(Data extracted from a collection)
:::

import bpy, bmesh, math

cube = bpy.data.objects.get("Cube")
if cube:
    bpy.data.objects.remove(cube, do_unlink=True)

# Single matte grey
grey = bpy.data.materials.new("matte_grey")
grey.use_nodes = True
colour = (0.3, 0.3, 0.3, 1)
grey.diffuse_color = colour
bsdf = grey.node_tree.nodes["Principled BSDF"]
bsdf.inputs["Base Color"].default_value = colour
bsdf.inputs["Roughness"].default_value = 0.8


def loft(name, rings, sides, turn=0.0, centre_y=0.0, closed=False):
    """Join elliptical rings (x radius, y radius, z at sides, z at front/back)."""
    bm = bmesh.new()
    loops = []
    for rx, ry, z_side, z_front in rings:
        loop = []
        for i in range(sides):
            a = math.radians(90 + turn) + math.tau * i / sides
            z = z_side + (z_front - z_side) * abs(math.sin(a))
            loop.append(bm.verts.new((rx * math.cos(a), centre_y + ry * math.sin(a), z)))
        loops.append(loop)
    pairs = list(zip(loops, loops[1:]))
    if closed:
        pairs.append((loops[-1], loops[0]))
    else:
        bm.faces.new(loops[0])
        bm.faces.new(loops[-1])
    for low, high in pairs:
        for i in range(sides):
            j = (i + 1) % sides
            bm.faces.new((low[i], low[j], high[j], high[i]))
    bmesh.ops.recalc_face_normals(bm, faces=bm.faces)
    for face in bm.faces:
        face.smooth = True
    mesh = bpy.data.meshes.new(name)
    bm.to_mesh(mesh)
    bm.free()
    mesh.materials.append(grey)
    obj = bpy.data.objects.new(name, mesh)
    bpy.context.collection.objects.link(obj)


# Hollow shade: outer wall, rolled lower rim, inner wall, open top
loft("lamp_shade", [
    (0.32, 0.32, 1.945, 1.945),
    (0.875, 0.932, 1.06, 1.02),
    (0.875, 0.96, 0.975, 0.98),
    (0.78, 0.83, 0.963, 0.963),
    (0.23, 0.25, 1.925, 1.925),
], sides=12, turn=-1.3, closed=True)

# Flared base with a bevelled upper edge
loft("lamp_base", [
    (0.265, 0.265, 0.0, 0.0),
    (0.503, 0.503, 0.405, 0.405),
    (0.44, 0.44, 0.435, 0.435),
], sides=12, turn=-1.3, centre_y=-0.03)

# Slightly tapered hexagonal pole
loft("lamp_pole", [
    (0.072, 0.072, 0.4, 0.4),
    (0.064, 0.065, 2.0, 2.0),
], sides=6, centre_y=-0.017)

:::

## Exercise
Having looked over the entries above, reproduce all of them exactly.

## Answer to this exercise
import bpy, bmesh, math

cube = bpy.data.objects.get("Cube")
if cube:
    bpy.data.objects.remove(cube, do_unlink=True)

# Single matte grey
grey = bpy.data.materials.new("matte_grey")
grey.use_nodes = True
colour = (0.3, 0.3, 0.3, 1)
grey.diffuse_color = colour
bsdf = grey.node_tree.nodes["Principled BSDF"]
bsdf.inputs["Base Color"].default_value = colour
bsdf.inputs["Roughness"].default_value = 0.8


def loft(name, rings, sides, turn=0.0, centre_y=0.0, closed=False):
    """Join elliptical rings (x radius, y radius, z at sides, z at front/back)."""
    bm = bmesh.new()
    loops = []
    for rx, ry, z_side, z_front in rings:
        loop = []
        for i in range(sides):
            a = math.radians(90 + turn) + math.tau * i / sides
            z = z_side + (z_front - z_side) * abs(math.sin(a))
            loop.append(bm.verts.new((rx * math.cos(a), centre_y + ry * math.sin(a), z)))
        loops.append(loop)
    pairs = list(zip(loops, loops[1:]))
    if closed:
        pairs.append((loops[-1], loops[0]))
    else:
        bm.faces.new(loops[0])
        bm.faces.new(loops[-1])
    for low, high in pairs:
        for i in range(sides):
            j = (i + 1) % sides
            bm.faces.new((low[i], low[j], high[j], high[i]))
    bmesh.ops.recalc_face_normals(bm, faces=bm.faces)
    for face in bm.faces:
        face.smooth = True
    mesh = bpy.data.meshes.new(name)
    bm.to_mesh(mesh)
    bm.free()
    mesh.materials.append(grey)
    obj = bpy.data.objects.new(name, mesh)
    bpy.context.collection.objects.link(obj)


# Hollow shade: outer wall, rolled lower rim, inner wall, open top
loft("lamp_shade", [
    (0.32, 0.32, 1.945, 1.945),
    (0.875, 0.932, 1.06, 1.02),
    (0.875, 0.96, 0.975, 0.98),
    (0.78, 0.83, 0.963, 0.963),
    (0.23, 0.25, 1.925, 1.925),
], sides=12, turn=-1.3, closed=True)

# Flared base with a bevelled upper edge
loft("lamp_base", [
    (0.265, 0.265, 0.0, 0.0),
    (0.503, 0.503, 0.405, 0.405),
    (0.44, 0.44, 0.435, 0.435),
], sides=12, turn=-1.3, centre_y=-0.03)

# Slightly tapered hexagonal pole
loft("lamp_pole", [
    (0.072, 0.072, 0.4, 0.4),
    (0.064, 0.065, 2.0, 2.0),
], sides=6, centre_y=-0.017)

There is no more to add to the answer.